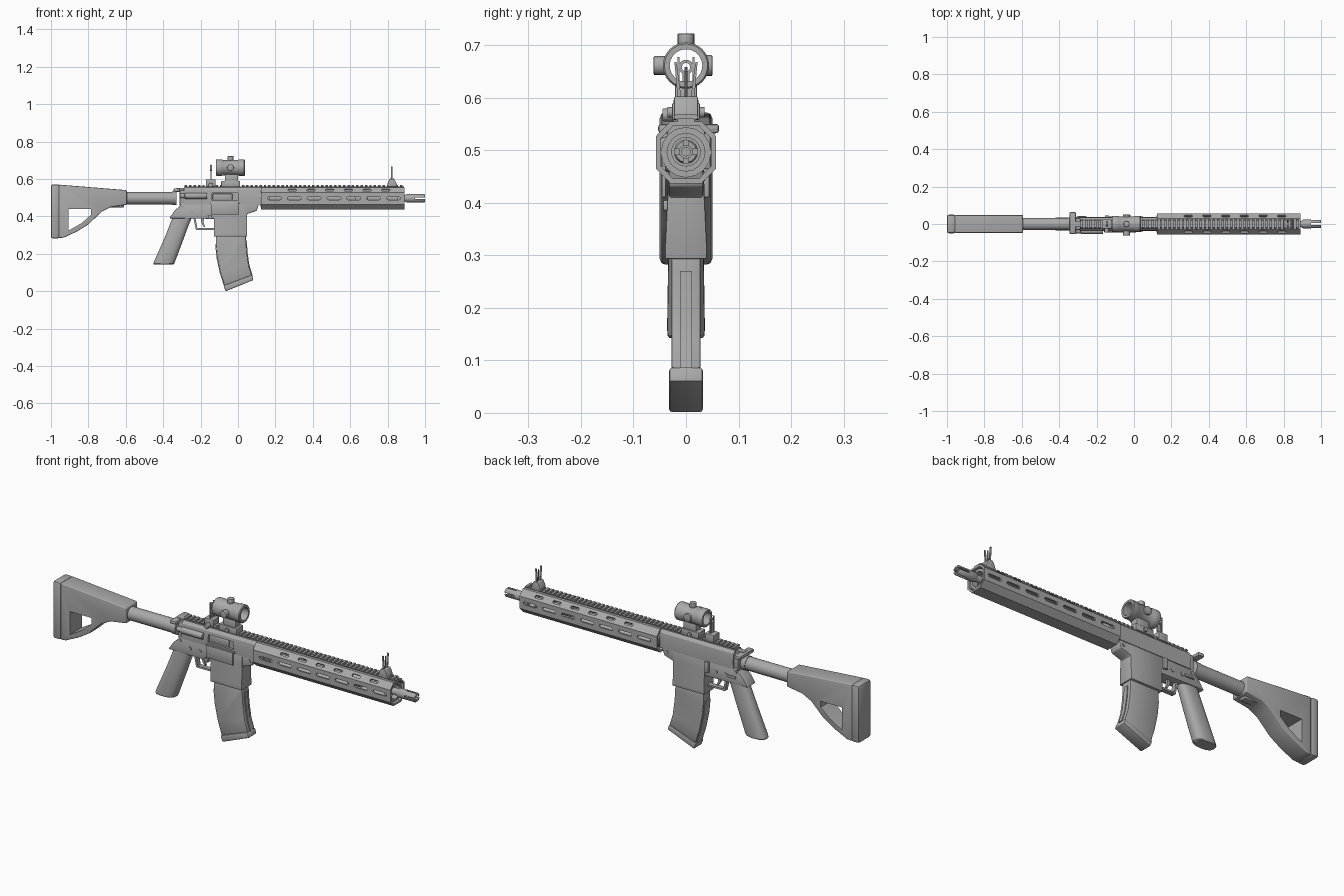
import bpy, bmesh, math
from mathutils import Matrix, Vector

cube = bpy.data.objects.get("Cube")
if cube:
    bpy.data.objects.remove(cube, do_unlink=True)

grey = bpy.data.materials.new("mid_grey")
grey.use_nodes = True
colour = (0.4, 0.4, 0.4, 1)
grey.diffuse_color = colour
grey.node_tree.nodes["Principled BSDF"].inputs["Base Color"].default_value = colour
parts = []
BORE = 0.497


def finish(name, bm, bevel=0, segments=2):
    bmesh.ops.recalc_face_normals(bm, faces=bm.faces)
    mesh = bpy.data.meshes.new(name)
    bm.to_mesh(mesh)
    bm.free()
    mesh.materials.append(grey)
    obj = bpy.data.objects.new(name, mesh)
    bpy.context.scene.collection.objects.link(obj)
    parts.append(obj)
    if bevel:
        mod = obj.modifiers.new("bevel", "BEVEL")
        mod.width, mod.segments = bevel, segments
        bake(obj)
    return obj


def bake(obj):
    graph = bpy.context.evaluated_depsgraph_get()
    mesh = bpy.data.meshes.new_from_object(obj.evaluated_get(graph))
    obj.modifiers.clear()
    obj.data = mesh


def cut(obj, cutter):
    mod = obj.modifiers.new("cut", "BOOLEAN")
    mod.operation, mod.solver, mod.object = "DIFFERENCE", "EXACT", cutter
    bake(obj)
    parts.remove(cutter)
    bpy.data.objects.remove(cutter, do_unlink=True)


def prism(name, points, axis, start, end, bevel=0, segments=2):
    """Extrude an outline: (y, z) points along x, or (x, z) points along y."""
    bm = bmesh.new()
    place = (lambda a, b, t: (t, a, b)) if axis == "x" else (lambda a, b, t: (a, t, b))
    face = bm.faces.new([bm.verts.new(place(a, b, start)) for a, b in points])
    new = bmesh.ops.extrude_face_region(bm, geom=[face])["geom"]
    shift = Vector(place(0, 0, end - start))
    for v in new:
        if isinstance(v, bmesh.types.BMVert):
            v.co += shift
    return finish(name, bm, bevel, segments)


def slab(name, points, half, bevel=0, segments=2):
    return prism(name, points, "y", -half, half, bevel, segments)


def box(name, x, y, z, bevel=0):
    return prism(name, [(x[0], z[0]), (x[1], z[0]), (x[1], z[1]), (x[0], z[1])], "y", *y, bevel)


def mirrored(half):
    return half + [(-y, z) for y, z in reversed(half)]


def cylinder(name, centre, axis, radius, length, sides=24, bevel=0):
    bm = bmesh.new()
    turn = Vector((0, 0, 1)).rotation_difference(Vector(axis)).to_matrix().to_4x4()
    bmesh.ops.create_cone(bm, cap_ends=True, segments=sides, radius1=radius, radius2=radius,
                          depth=length, matrix=Matrix.Translation(centre) @ turn)
    return finish(name, bm, bevel)


def loft(name, rings, closed):
    bm = bmesh.new()
    loops = [[bm.verts.new(p) for p in ring] for ring in rings]
    n = len(loops[0])
    for i in range(len(loops) if closed else len(loops) - 1):
        a, b = loops[i], loops[(i + 1) % len(loops)]
        for j in range(n):
            bm.faces.new((a[j], a[(j + 1) % n], b[(j + 1) % n], b[j]))
    if not closed:
        bm.faces.new(loops[0])
        bm.faces.new(loops[-1])
    return finish(name, bm)


def tube(name, profile, z, sides=32):
    """Turn a closed (x, radius) profile about a line along x."""
    angles = [math.tau * j / sides for j in range(sides)]
    return loft(name, [[(x, r * math.cos(a), z + r * math.sin(a)) for a in angles]
                       for x, r in profile], True)


def capsule(x, z, length, height, y0, y1):
    r, pts = height / 2, []
    for side in (1, -1):
        for k in range(7):
            a = -math.pi / 2 + math.pi * k / 6
            pts.append((x + side * (length / 2 - r + r * math.cos(a)), z + side * r * math.sin(a)))
    return prism("cutter", pts, "y", y0, y1)


# Shoulder stock with a window, and its rubber pad
stock = slab("stock", [(-.958, .57), (-.6, .541), (-.594, .535), (-.594, .463), (-.68, .45),
                       (-.73, .425), (-.8, .357), (-.86, .32), (-.93, .287), (-.958, .284)], .047, .014, 3)
cut(stock, slab("cutter", [(-.905, .44), (-.785, .44), (-.785, .41), (-.835, .365), (-.905, .325)], .1))
box("butt_pad", (-1, -.955), (-.05, .05), (.282, .572), .011)
box("stock_lever", (-.7, -.61), (-.018, .018), (.448, .468), .005)

# Buffer tube and castle nut
cylinder("buffer_tube", (-.47, 0, BORE), (1, 0, 0), .033, .28, 32)
cylinder("castle_nut", (-.34, 0, BORE), (1, 0, 0), .036, .025, 16)
box("end_plate", (-.312, -.285), (-.032, .032), (.455, .54), .006)

# Upper receiver with ejection port
upper = prism("upper_receiver", mirrored([(.022, .554), (.034, .54), (.038, .51), (.037, .465)]),
              "x", -.29, .122)
cut(upper, box("cutter", (-.14, 0), (-.06, -.026), (.485, .525)))
box("bolt", (-.135, -.03), (-.03, -.02), (.488, .522), .003)
box("port_cover", (-.145, .002), (-.046, -.038), (.41, .472), .002)
cylinder("port_hinge", (-.07, -.041, .473), (1, 0, 0), .005, .16, 10)
cylinder("forward_assist", (-.225, -.038, .51), (1, 0, 0), .016, .12, 16, .003)
cylinder("assist_button", (-.295, -.038, .51), (1, 0, 0), .012, .03, 16)
slab("charging_bar", [(-.33, .53), (-.25, .53), (-.25, .552), (-.33, .552)], .014)
box("charging_handle", (-.345, -.31), (-.053, .063), (.532, .55), .006)

# Lower receiver, magazine well and controls
slab("lower_receiver", [(-.367, .39), (-.34, .43), (-.29, .475), (.115, .475), (.1, .43),
                        (.05, .413), (.03, .385)], .033, .004)
prism("magazine_well", mirrored([(.034, .478), (.035, .42), (.04, .31), (.04, .293)]),
      "x", -.128, .048, .003)
slab("trigger_guard", [(-.24, .4), (-.225, .328), (-.125, .328), (-.125, .337), (-.217, .337),
                       (-.229, .4)], .012)
slab("trigger", [(-.2, .4), (-.196, .365), (-.182, .342), (-.177, .345), (-.184, .37), (-.18, .4)], .006)
for x, z in ((-.3, .45), (-.19, .425), (-.245, .425), (.085, .45)):
    cylinder("cross_pin", (x, 0, z), (0, 1, 0), .009, .073, 12)
box("safety_lever", (-.305, -.255), (.033, .042), (.418, .43), .003)
box("bolt_catch", (-.155, -.132), (.033, .045), (.41, .465), .003)
box("magazine_release", (-.16, -.138), (-.044, -.033), (.385, .405), .003)

# Pistol grip
rings = []
for z, x, rx, ry in ((.4, -.296, .052, .029), (.35, -.316, .051, .031), (.29, -.339, .052, .034),
                     (.16, -.392, .056, .036), (.147, -.397, .056, .035), (.143, -.399, .052, .032)):
    ring = []
    for k in range(28):
        c, s = math.cos(math.tau * k / 28), math.sin(math.tau * k / 28)
        ring.append((x + rx * math.copysign(abs(c) ** .8, c), ry * math.copysign(abs(s) ** .8, s), z))
    rings.append(ring)
loft("grip", rings, False)

# Curved magazine
rear = [(-.118, .32), (-.118, .25), (-.111, .18), (-.094, .1), (-.072, .03)]
front = [(.074, .085), (.057, .14), (.047, .21), (.043, .27), (.042, .32)]
slab("magazine", rear + front, .028, .005)
slab("magazine_front_rib", [(x + .004, z) for x, z in front[:4]]
     + [(x - .01, z) for x, z in reversed(front[:4])], .011)
slab("magazine_spine", [(x - .004, z) for x, z in rear[1:]]
     + [(x + .012, z) for x, z in reversed(rear[1:])], .022)
slab("magazine_base", [(-.078, .03), (-.066, 0), (.083, .06), (.074, .087)], .032, .005)

# Hollow octagonal handguard with slots
octagon = mirrored([(.03, .555), (.057, .527), (.057, .465), (.03, .437)])
guard = prism("handguard", octagon, "x", .123, .89)
inner = [(y * .84, .496 + (z - .496) * .84) for y, z in octagon]
cut(guard, prism("cutter", inner, "x", .1, .95))
for i in range(7):
    cut(guard, capsule(.195 + .106 * i, .497, .075, .016, -.1, .1))
for i in range(6):
    for side in (1, -1):
        slot = capsule(.29 + .1 * i, 0, .046, .014, -.02, .02)
        slot.data.transform(Matrix.Translation((0, side * .0435, .541))
                            @ Matrix.Rotation(side * math.pi / 4, 4, "X"))
        cut(guard, slot)
cylinder("barrel_nut", (.145, 0, BORE), (1, 0, 0), .046, .05)
tube("front_collar", [(.85, .048), (.88, .048), (.88, .036), (.85, .036)], .496, 16)

# Barrel, gas block and pronged muzzle
tube("barrel", [(.1, .017), (.91, .017), (.91, .008), (.1, .008)], BORE)
cylinder("gas_block", (.66, 0, BORE), (1, 0, 0), .028, .07)
muzzle = tube("muzzle", [(.895, .019), (.905, .023), (.995, .023), (1, .02), (1, .012), (.895, .012)], BORE)
for y, z in (((-.05, .05), (BORE - .005, BORE + .005)), ((-.005, .005), (BORE - .05, BORE + .05))):
    cut(muzzle, box("cutter", (.945, 1.05), y, z))

# Toothed top rail
tooth = mirrored([(.015, .556), (.023, .561), (.023, .564), (.019, .569)])
box("rail_bed", (-.285, .888), (-.016, .016), (.548, .56))
for i in range(50):
    x = -.285 + .0235 * i
    prism("rail_tooth", tooth, "x", x, x + .013)

# Tube optic, knobs and mount
HUB = .661
tube("optic", [(-.118, .041), (-.113, .044), (-.085, .044), (-.08, .041), (0, .041), (.005, .044),
               (.033, .044), (.037, .041), (.037, .031), (-.118, .031)], HUB)
cylinder("top_knob", (-.04, 0, .71), (0, 0, 1), .016, .024, 16, .002)
cylinder("right_knob", (-.04, -.049, HUB), (0, 1, 0), .018, .025, 16, .002)
cylinder("left_cap", (-.04, .043, HUB), (0, 1, 0), .02, .014, 16, .002)
box("optic_stem", (-.07, 0), (-.021, .021), (.575, .625), .004)
box("optic_clamp", (-.09, .012), (-.027, .027), (.557, .59), .004)
cylinder("clamp_screw", (-.04, 0, .572), (0, 1, 0), .01, .07, 12)

# Front sight with post and ears
slab("front_sight_base", [(.795, .558), (.852, .558), (.846, .58), (.835, .602), (.812, .602),
                          (.801, .58)], .023, .003)
cylinder("front_post", (.823, 0, .628), (0, 0, 1), .003, .06, 10)
for s in (1, -1):
    prism("front_ear", [(s * .009, .6), (s * .016, .6), (s * .022, .668), (s * .018, .668)],
          "x", .819, .827)

# Rear sight with aperture
box("rear_sight_base", (-.172, -.12), (-.024, .024), (.558, .598), .004)
box("rear_stalk", (-.148, -.141), (-.007, .007), (.595, .65))
for s in (1, -1):
    box("rear_ear", (-.148, -.141), (s * .014 - .002, s * .014 + .002), (.595, .677))
tube("aperture", [(-.149, .014), (-.14, .014), (-.14, .008), (-.149, .008)], .658, 20)
cylinder("rear_sight_knob", (-.146, -.034, .567), (0, 1, 0), .012, .022, 14, .002)

# Smooth rounded parts, keep edges sharp
for obj in parts:
    obj.select_set(True)
bpy.context.view_layer.objects.active = parts[0]
bpy.ops.object.shade_smooth_by_angle(angle=math.radians(32))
▬▬▬
= How to complete this task =
Please, from the material above, copy only the lines from the line with "# Lower receiver, magazine well and controls" up to and including the line with "-.128, .048, .003)", exactly as written.

= Problem solution =
# Lower receiver, magazine well and controls
slab("lower_receiver", [(-.367, .39), (-.34, .43), (-.29, .475), (.115, .475), (.1, .43),
                        (.05, .413), (.03, .385)], .033, .004)
prism("magazine_well", mirrored([(.034, .478), (.035, .42), (.04, .31), (.04, .293)]),
      "x", -.128, .048, .003)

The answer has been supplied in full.